One of the issues with COBRA, though, has been that you have to pay the whole premium, rather than getting part of it paid for by your employer. This can make COBRA unaffordable to those whose incomes have been diminished by a job loss. In order to help those suffering from job loss in the recent recession, Congress passed a 65% subsidy for laid off workers. This way, workers could receive assistance paying COBRA insurance premiums for 15 months while looking for work. The final three months were paid by the laid off employee. This subsidy expired on June 1, 2010 though, meaning that those laid off since the end of May do not have this subsidy. COBRA insurance is still available to those who want access to an employer health plan, but the subsidy is gone, after being extended more than once.
COBRA Subsidy Losing Support in Congress
The COBRA subsidy is not finding much support in Congress right now. It was part of a jobs bill in the House not too long ago, but without widespread support, it was removed from the legislation. The Senate, so far, has not even considered extending the subsidy as part of a jobs bill. Other efforts are underway to try and get the subsidy back, by extending it. Attaching the COBRA subsidy extension to another bill is extremely unlikely, so there is some talk of creating an entirely separate bill for the COBRA subsidy in the Senate.
The separate bill would allow for laid-off workers to receive help making COBRA payments for six months, retroactive back to June 1, 2010. However, even separate legislation that would pay for itself by getting rid of a tax break somewhere, is unlikely to pass. Legislators want to appear fiscally prudent, and many are concerned about the mounting federal deficit.
What Are Your Options with Cobra Insurance
If you have been laid off and want to avoid a breakage in health insurance coverage, you can still get COBRA. However, you may find that you premium goes higher without your employer picking up part of the tab. If you can still afford COBRA, that might be something to keep in the interim.
If you can’t afford COBRA insurance, consider your other options. There are web sites and insurance brokers that can help you compare health plans, and possible find an individual or family plan that costs less than COBRA — and it isn’t tied to your job. If you had a high deductible plan at your employer, and have been taking advantage of a Health Savings Account, you can tap this to help pay for costs. You can also check your savings accounts to see how much you have for medical expenses.
Paying for health care is always an expensive proposition, and with no more COBRA subsidies, and an extension unlikely, it is up to you to see what you can do until you find another job with health benefits.
This is a guest post. Miranda Marquit is a journalistically trained freelance writer and professional blogger working from home.

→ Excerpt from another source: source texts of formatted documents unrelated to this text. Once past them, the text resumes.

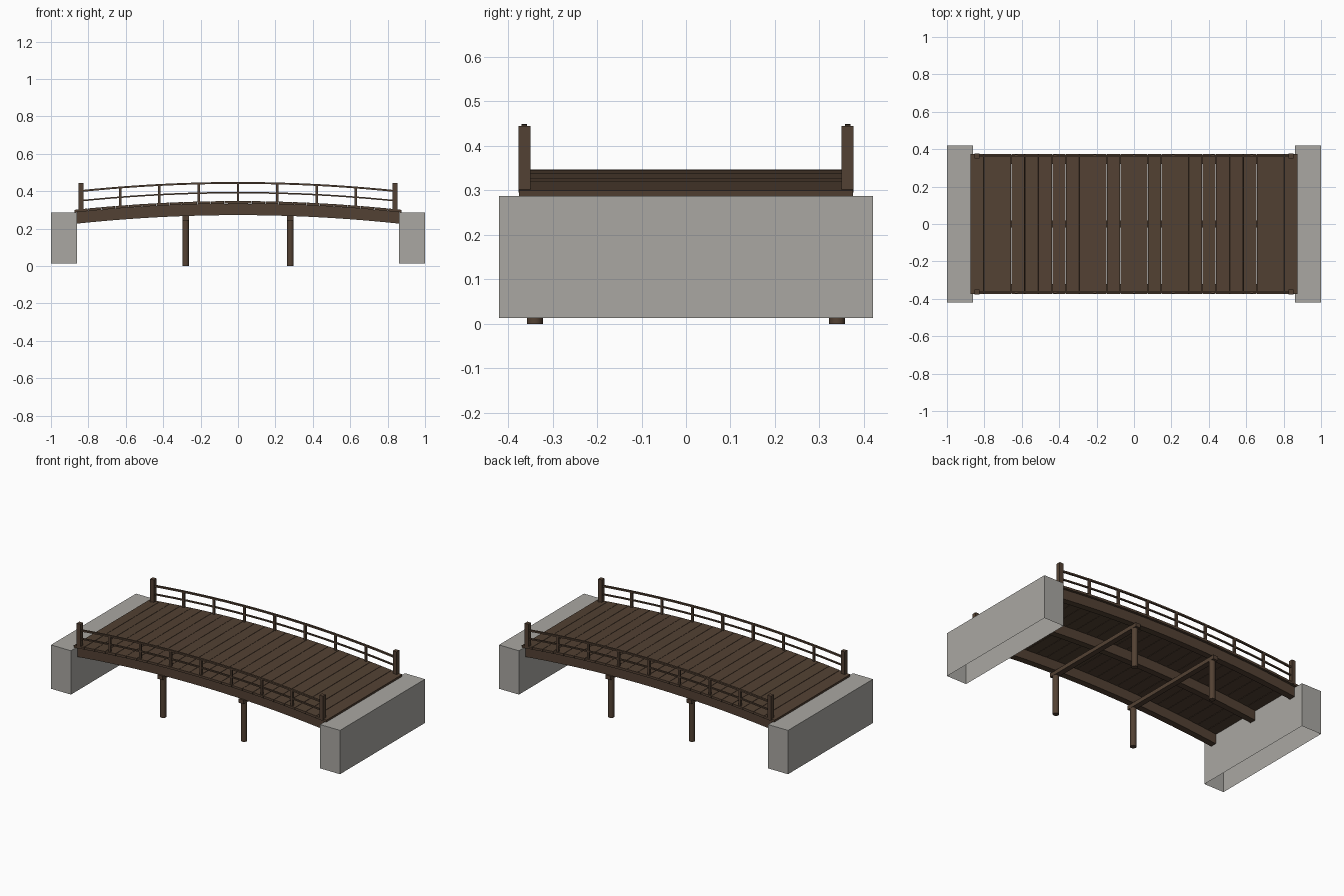
import bpy, bmesh, math
from mathutils import Matrix, Vector

cube = bpy.data.objects.get("Cube")
if cube:
    bpy.data.objects.remove(cube, do_unlink=True)


def material(name, rgb):
    m = bpy.data.materials.new(name)
    m.use_nodes = True
    m.diffuse_color = (*rgb, 1)
    m.node_tree.nodes["Principled BSDF"].inputs["Base Color"].default_value = (*rgb, 1)
    return m


WOOD = material("brown wood", (0.086, 0.053, 0.033))
STONE = material("grey concrete", (0.40, 0.39, 0.365))

HALF, RISE, END_Z = 0.875, 0.047, 0.30   # deck arch
PLANK_T = 0.014


def deck_z(x):
    return END_Z + RISE * (1 - (x / HALF) ** 2)


def slope(x):
    return -2 * RISE * x / HALF ** 2


def finish(bm, name, mat):
    bmesh.ops.recalc_face_normals(bm, faces=bm.faces)
    me = bpy.data.meshes.new(name)
    bm.to_mesh(me)
    bm.free()
    me.materials.append(mat)
    ob = bpy.data.objects.new(name, me)
    bpy.context.collection.objects.link(ob)
    return ob


def add_box(bm, center, size, tilt=0.0):
    m = (Matrix.Translation(center) @ Matrix.Rotation(tilt, 4, 'Y')
         @ Matrix.Diagonal((*size, 1)))
    return bmesh.ops.create_cube(bm, size=1, matrix=m)["verts"]


def arched_bar(name, half_len, y, width, bottom, top, steps=24):
    """Rectangular bar that follows the deck arch; heights are relative to the deck top."""
    bm = bmesh.new()
    rings = []
    for i in range(steps + 1):
        x = half_len * (2 * i / steps - 1)
        z = deck_z(x)
        rings.append([bm.verts.new((x, y + sy * width / 2, z + dz))
                      for sy, dz in ((-1, bottom), (1, bottom), (1, top), (-1, top))])
    for a, b in zip(rings, rings[1:]):
        for k in range(4):
            n = (k + 1) % 4
            bm.faces.new((a[k], a[n], b[n], b[k]))
    bm.faces.new(rings[0])
    bm.faces.new(rings[-1])
    return finish(bm, name, WOOD)


# Deck planks, each tilted along the arch
bm = bmesh.new()
COUNT = 24
pitch = 2 * HALF / COUNT
for i in range(COUNT):
    x = -HALF + pitch * (i + 0.5)
    add_box(bm, (x, 0, deck_z(x) - PLANK_T / 2),
            (pitch - 0.002, 0.75, PLANK_T), -math.atan(slope(x)))
finish(bm, "deck_planks", WOOD)

# Arched girders under the deck
for name, y in (("front_girder", -0.34), ("middle_girder", 0), ("back_girder", 0.34)):
    arched_bar(name, 0.86, y, 0.04, -0.075, -PLANK_T)

# Railings on both sides
for side, s in (("front", -1), ("back", 1)):
    y = s * 0.364
    arched_bar(side + "_top_rail", 0.84, y, 0.012, 0.092, 0.102)
    arched_bar(side + "_lower_rail", 0.84, y, 0.010, 0.041, 0.049)
    bm = bmesh.new()
    for k in range(-3, 4):
        x = 0.84 * k / 4
        add_box(bm, (x, y, deck_z(x) + 0.045), (0.013, 0.013, 0.10))
    finish(bm, side + "_balusters", WOOD)
    bm = bmesh.new()
    for x in (-0.84, 0.84):
        add_box(bm, (x, y - s * 0.001, 0.37), (0.026, 0.027, 0.15))
    finish(bm, side + "_end_posts", WOOD)

# Piers: cross beam on two round piles
for side, x in (("right", -0.28), ("left", 0.28)):
    under = deck_z(x) - 0.073
    bm = bmesh.new()
    add_box(bm, (x, 0, under - 0.0125), (0.034, 0.74, 0.025))
    finish(bm, side + "_cross_beam", WOOD)
    bm = bmesh.new()
    height = under - 0.01
    for y in (-0.34, 0.34):
        bmesh.ops.create_cone(bm, cap_ends=True, segments=12, radius1=0.018, radius2=0.018,
                              depth=height, matrix=Matrix.Translation((x, y, height / 2)))
    piles = finish(bm, side + "_piles", WOOD)
    bpy.ops.object.select_all(action='DESELECT')
    piles.select_set(True)
    bpy.context.view_layer.objects.active = piles
    bpy.ops.object.shade_smooth_by_angle(angle=math.radians(40))

# Abutment blocks, open underneath
for side, x in (("right", -0.931), ("left", 0.931)):
    bm = bmesh.new()
    add_box(bm, (x, 0, 0.15), (0.138, 0.84, 0.274))
    bm.normal_update()
    bottom = [f for f in bm.faces if f.normal.dot(Vector((0, 0, -1))) > 0.9]
    bmesh.ops.delete(bm, geom=bottom, context='FACES')
    finish(bm, side + "_abutment", STONE)
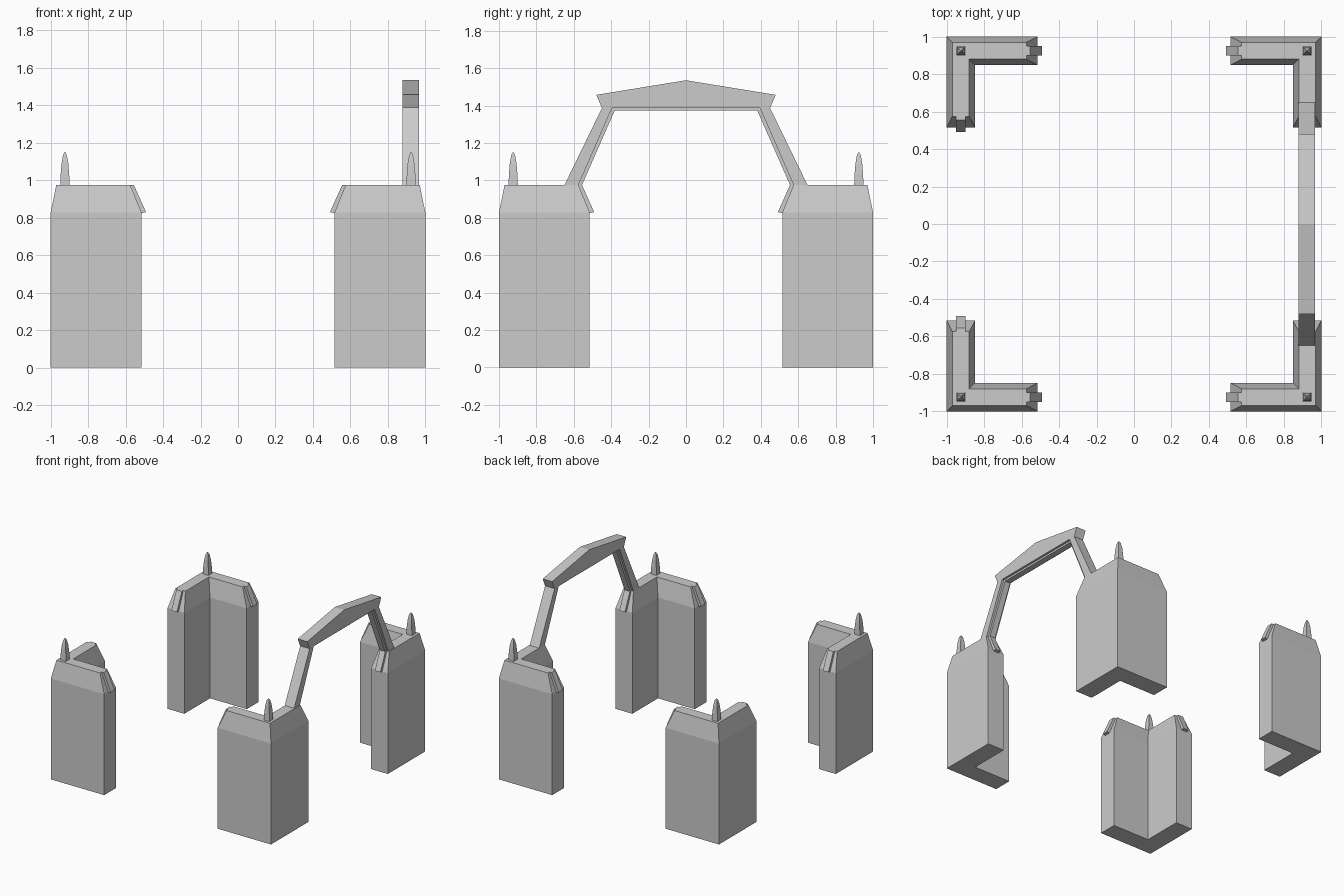
import bpy, bmesh

if "Cube" in bpy.data.objects:
    bpy.data.objects.remove(bpy.data.objects["Cube"])

MID = 0.924  # centre line of the wall arms


def make_object(name, bm):
    bmesh.ops.recalc_face_normals(bm, faces=bm.faces)
    mesh = bpy.data.meshes.new(name)
    bm.to_mesh(mesh)
    bm.free()
    obj = bpy.data.objects.new(name, mesh)
    bpy.context.collection.objects.link(obj)
    return obj


def loft(name, rings):
    """Skin a stack of equal-length point rings and cap both ends."""
    bm = bmesh.new()
    rows = [[bm.verts.new(p) for p in ring] for ring in rings]
    n = len(rows[0])
    for a, b in zip(rows, rows[1:]):
        for i in range(n):
            j = (i + 1) % n
            bm.faces.new((a[i], a[j], b[j], b[i]))
    bm.faces.new(rows[0])
    bm.faces.new(rows[-1])
    return make_object(name, bm)


def slab(name, profile, centre, half, along_x):
    """Extrude a (horizontal, z) profile across the given half width."""
    rings = []
    for c in (centre - half, centre + half):
        rings.append([(h, c, z) if along_x else (c, h, z) for h, z in profile])
    return loft(name, rings)


def l_ring(sx, sy, outer, inner, end, z):
    pts = [(outer, outer), (end, outer), (end, inner),
           (inner, inner), (inner, end), (outer, end)]
    return [(sx * x, sy * y, z) for x, y in pts]


def square(cx, cy, r, z):
    return [(cx + r * a, cy + r * b, z)
            for a, b in ((-1, -1), (1, -1), (1, 1), (-1, 1))]


# Strip that lies on the sloping end of each wall arm
clip = [(0.515, 0.825), (0.491, 0.83), (0.556, 0.975), (0.58, 0.975)]

# Four L-shaped corner walls with bevelled tops, end strips and spikes
for fb, sy in (("front", -1), ("back", 1)):
    for lr, sx in (("left", -1), ("right", 1)):
        tag = f"{fb}_{lr}"
        loft("corner_wall_" + tag, [
            l_ring(sx, sy, 1.0, 0.848, 0.515, 0.0),
            l_ring(sx, sy, 1.0, 0.848, 0.515, 0.828),
            l_ring(sx, sy, 0.97, 0.88, 0.575, 0.975)])
        slab("end_strip_x_" + tag, [(sx * h, z) for h, z in clip],
             sy * MID, 0.025, True)
        slab("end_strip_y_" + tag, [(sy * h, z) for h, z in clip],
             sx * MID, 0.025, False)
        loft("spike_" + tag, [
            square(sx * MID, sy * MID, r, z)
            for r, z in ((0.025, 0.97), (0.023, 1.03), (0.018, 1.09),
                         (0.010, 1.135), (0.002, 1.15))])


def mirrored(half):
    return half + [(-h, z) for h, z in reversed(half)]


# Arch over the right side: leaning legs, peaked beam, inner strip
for tag, s in (("front", -1), ("back", 1)):
    leg = [(0.577, 0.97), (0.652, 0.97), (0.449, 1.388), (0.395, 1.388)]
    slab("arch_leg_" + tag, [(s * h, z) for h, z in leg], MID - 0.002, 0.043, False)

beam = [(0.0, 1.535), (0.48, 1.457), (0.45, 1.388),
        (-0.45, 1.388), (-0.48, 1.457)]
slab("arch_beam", beam, MID - 0.002, 0.043, False)

strip = mirrored([(0.58, 0.975), (0.397, 1.39)]) \
    + mirrored([(0.556, 0.975), (0.381, 1.373)])[::-1]
slab("arch_inner_strip", strip, MID - 0.002, 0.025, False)
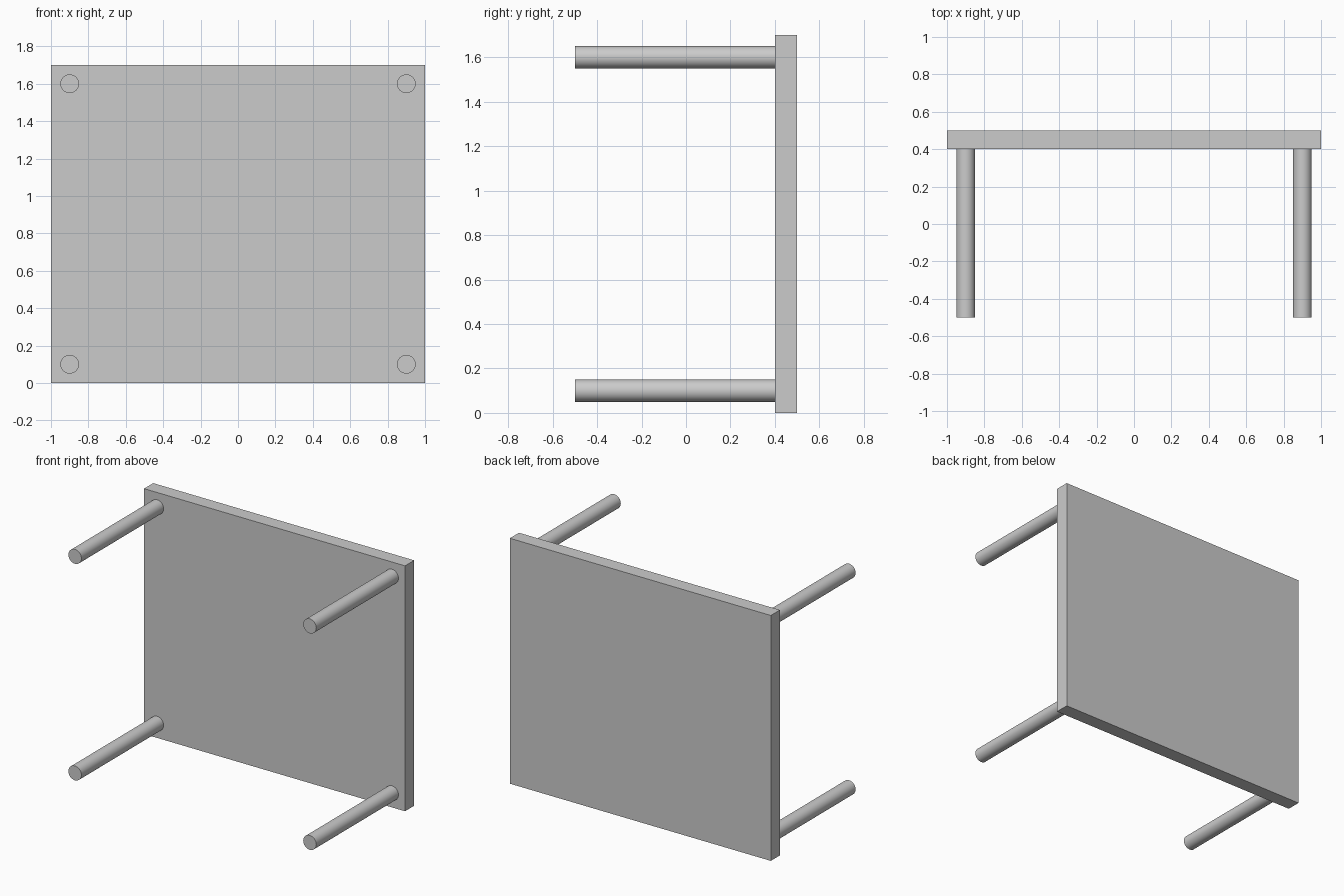
import bpy
import math

cube = bpy.data.objects.get("Cube")
if cube:
    bpy.data.objects.remove(cube, do_unlink=True)

# Single grey finish
GREY = (0.6, 0.6, 0.6, 1.0)
grey = bpy.data.materials.new("plain_grey")
grey.use_nodes = True
grey.diffuse_color = GREY
grey.node_tree.nodes["Principled BSDF"].inputs["Base Color"].default_value = GREY

# Upright table top
bpy.ops.mesh.primitive_cube_add(size=1, location=(0, 0.45, 0.85))
top = bpy.context.object
top.name = "table_top"
top.scale = (2, 0.1, 1.7)
bpy.ops.object.transform_apply(location=False, rotation=False, scale=True)
top.data.materials.append(grey)


def add_leg(name, x, z):
    """Round leg reaching forward from the table top."""
    bpy.ops.mesh.primitive_cylinder_add(
        vertices=32, radius=0.05, depth=0.9,
        location=(x, -0.05, z), rotation=(math.pi / 2, 0, 0))
    leg = bpy.context.object
    leg.name = name
    leg.data.materials.append(grey)
    bpy.ops.object.shade_smooth_by_angle(angle=math.radians(30))


# Four legs, one near each corner
for side, x in (("left", 0.9), ("right", -0.9)):
    for level, z in (("lower", 0.1), ("upper", 1.6)):
        add_leg(f"{level}_{side}_leg", x, z)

She is a contributor for Mainstreet.com, Personal Dividends and several other sites. Miranda is not affiliated or endorsed by LPL Financial. The opinions voiced in this material are for general information and are not intended to provide specific advice and/or recommendations for any individual.